Exercise requirements >> Work out the number of lines that hold "return" in the listing, and give that number with no other text.

Information provided >>
○ ○ ○ ○ ○

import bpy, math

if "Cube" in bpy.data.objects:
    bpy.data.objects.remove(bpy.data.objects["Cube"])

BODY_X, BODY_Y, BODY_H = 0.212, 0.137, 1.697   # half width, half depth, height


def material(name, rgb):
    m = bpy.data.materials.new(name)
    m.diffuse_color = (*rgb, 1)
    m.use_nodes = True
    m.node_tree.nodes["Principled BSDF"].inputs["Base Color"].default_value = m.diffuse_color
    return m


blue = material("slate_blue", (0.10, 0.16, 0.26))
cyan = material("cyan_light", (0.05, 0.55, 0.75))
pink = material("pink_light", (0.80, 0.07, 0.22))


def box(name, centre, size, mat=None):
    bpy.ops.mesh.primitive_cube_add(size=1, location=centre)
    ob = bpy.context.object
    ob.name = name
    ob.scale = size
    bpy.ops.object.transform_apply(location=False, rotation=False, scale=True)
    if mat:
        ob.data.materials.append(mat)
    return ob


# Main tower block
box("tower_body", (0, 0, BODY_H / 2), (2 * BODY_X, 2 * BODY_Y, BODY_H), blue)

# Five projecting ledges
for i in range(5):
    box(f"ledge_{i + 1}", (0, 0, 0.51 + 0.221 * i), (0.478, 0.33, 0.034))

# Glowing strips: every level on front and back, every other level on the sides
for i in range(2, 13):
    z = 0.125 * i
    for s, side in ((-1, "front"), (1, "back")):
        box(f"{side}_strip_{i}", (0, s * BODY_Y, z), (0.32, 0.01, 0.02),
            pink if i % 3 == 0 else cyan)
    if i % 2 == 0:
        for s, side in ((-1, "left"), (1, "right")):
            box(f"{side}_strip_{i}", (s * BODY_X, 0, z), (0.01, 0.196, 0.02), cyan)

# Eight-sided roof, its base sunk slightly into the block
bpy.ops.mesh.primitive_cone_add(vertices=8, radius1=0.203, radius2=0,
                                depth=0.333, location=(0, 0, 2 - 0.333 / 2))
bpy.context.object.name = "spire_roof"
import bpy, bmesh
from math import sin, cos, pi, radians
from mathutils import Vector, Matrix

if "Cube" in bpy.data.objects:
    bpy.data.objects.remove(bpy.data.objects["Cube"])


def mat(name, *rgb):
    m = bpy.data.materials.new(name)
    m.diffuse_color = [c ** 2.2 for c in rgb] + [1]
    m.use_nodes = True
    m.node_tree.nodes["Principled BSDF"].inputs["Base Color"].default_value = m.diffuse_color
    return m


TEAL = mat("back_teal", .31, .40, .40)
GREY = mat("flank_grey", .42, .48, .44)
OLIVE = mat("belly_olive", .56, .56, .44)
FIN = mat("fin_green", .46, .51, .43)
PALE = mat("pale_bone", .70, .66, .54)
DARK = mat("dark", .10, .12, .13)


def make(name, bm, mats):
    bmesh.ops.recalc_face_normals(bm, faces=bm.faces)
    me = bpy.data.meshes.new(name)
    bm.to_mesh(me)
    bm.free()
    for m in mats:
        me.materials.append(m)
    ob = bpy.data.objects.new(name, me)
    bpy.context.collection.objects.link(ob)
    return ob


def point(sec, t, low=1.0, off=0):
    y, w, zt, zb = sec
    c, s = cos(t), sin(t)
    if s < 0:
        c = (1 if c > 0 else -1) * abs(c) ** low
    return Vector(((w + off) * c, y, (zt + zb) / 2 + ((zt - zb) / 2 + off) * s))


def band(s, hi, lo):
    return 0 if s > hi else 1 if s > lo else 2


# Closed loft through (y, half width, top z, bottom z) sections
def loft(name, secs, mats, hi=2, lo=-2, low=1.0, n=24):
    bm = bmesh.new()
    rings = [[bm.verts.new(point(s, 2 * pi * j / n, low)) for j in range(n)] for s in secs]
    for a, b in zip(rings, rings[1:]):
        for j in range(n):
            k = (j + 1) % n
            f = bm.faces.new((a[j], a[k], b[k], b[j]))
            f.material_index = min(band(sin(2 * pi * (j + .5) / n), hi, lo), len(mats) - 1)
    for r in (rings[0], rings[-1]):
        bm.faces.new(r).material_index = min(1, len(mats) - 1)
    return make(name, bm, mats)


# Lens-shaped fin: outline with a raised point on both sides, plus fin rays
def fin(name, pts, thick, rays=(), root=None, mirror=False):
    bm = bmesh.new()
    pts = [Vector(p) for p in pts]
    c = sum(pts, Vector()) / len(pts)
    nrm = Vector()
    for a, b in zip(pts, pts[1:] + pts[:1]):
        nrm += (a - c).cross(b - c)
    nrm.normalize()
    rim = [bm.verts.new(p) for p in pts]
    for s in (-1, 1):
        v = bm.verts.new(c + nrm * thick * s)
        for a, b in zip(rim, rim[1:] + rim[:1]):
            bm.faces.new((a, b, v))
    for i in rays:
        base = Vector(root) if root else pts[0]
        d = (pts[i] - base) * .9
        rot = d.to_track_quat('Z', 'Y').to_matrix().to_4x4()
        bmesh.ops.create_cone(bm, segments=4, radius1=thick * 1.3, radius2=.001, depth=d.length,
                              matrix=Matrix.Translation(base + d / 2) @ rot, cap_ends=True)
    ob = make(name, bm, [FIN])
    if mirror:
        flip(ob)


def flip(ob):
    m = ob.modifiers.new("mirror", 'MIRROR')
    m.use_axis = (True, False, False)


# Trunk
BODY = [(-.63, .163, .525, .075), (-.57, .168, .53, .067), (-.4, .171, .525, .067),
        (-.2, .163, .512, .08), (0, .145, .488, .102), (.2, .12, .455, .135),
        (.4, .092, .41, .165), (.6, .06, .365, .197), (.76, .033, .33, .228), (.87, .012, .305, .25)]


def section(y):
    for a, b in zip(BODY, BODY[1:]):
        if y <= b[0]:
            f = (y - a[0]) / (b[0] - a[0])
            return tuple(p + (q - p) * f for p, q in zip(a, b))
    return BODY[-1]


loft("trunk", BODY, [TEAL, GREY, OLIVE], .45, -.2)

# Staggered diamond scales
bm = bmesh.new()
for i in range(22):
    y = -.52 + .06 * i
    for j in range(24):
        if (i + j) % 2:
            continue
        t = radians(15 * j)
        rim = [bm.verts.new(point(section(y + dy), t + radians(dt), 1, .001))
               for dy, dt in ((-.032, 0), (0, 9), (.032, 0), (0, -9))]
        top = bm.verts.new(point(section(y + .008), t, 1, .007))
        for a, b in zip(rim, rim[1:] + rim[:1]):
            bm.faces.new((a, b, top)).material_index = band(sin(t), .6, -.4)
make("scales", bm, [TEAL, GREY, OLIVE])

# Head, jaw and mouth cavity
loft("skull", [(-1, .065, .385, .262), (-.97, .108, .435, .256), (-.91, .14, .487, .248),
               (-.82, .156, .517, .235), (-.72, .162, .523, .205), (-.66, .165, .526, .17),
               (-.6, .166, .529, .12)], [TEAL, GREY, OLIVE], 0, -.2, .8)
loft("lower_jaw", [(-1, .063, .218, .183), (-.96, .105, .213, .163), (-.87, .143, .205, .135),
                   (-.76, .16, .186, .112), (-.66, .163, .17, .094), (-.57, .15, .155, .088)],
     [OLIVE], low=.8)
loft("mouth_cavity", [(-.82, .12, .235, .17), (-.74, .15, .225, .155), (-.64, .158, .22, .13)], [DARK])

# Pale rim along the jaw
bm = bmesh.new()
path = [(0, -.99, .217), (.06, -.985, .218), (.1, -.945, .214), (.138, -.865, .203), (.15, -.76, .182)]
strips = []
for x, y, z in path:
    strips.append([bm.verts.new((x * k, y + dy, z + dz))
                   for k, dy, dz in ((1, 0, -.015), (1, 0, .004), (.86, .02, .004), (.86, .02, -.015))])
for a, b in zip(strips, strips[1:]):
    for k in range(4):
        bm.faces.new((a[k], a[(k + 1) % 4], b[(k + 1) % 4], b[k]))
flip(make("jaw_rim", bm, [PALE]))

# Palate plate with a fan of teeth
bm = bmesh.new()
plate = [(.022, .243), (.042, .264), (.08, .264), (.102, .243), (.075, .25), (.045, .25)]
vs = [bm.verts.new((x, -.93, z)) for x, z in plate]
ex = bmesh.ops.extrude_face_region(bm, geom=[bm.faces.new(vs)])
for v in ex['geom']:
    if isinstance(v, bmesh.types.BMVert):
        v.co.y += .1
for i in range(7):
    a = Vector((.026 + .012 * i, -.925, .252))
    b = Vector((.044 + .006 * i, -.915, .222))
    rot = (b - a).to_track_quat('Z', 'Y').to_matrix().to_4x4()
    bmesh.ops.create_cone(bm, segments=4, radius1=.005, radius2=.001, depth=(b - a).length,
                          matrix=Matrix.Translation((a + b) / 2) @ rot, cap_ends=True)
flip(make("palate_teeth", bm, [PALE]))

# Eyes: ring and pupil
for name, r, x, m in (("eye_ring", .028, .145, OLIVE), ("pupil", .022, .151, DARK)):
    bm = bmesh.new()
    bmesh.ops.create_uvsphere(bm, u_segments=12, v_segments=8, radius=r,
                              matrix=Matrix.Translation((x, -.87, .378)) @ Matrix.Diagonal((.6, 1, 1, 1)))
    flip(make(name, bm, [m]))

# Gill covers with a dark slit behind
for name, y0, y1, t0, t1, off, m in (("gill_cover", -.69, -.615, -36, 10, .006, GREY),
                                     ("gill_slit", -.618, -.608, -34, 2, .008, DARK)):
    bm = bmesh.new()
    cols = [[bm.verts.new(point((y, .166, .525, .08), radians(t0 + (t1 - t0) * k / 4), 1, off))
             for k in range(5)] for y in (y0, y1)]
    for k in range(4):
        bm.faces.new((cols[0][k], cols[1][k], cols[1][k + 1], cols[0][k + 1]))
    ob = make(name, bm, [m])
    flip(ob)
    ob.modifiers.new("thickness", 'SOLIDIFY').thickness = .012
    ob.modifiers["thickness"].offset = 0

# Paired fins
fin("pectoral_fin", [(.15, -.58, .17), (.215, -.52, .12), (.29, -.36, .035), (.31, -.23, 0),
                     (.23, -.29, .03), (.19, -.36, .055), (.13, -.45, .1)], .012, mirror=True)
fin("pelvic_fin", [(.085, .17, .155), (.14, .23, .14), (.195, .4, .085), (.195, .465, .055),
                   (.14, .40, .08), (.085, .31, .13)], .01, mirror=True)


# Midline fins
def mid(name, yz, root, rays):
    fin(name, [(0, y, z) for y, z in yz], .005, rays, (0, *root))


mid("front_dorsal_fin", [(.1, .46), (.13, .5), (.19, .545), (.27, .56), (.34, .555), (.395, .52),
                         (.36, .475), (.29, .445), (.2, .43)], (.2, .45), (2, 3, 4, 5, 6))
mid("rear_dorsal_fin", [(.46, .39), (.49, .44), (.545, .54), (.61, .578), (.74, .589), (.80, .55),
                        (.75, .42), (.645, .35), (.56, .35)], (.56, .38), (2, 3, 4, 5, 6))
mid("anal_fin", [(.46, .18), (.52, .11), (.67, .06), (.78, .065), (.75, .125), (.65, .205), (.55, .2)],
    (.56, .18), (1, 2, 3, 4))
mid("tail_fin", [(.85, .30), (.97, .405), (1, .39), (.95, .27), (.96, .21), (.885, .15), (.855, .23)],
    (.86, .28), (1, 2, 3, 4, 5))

○ ○ ○ ○ ○

Answer >> 9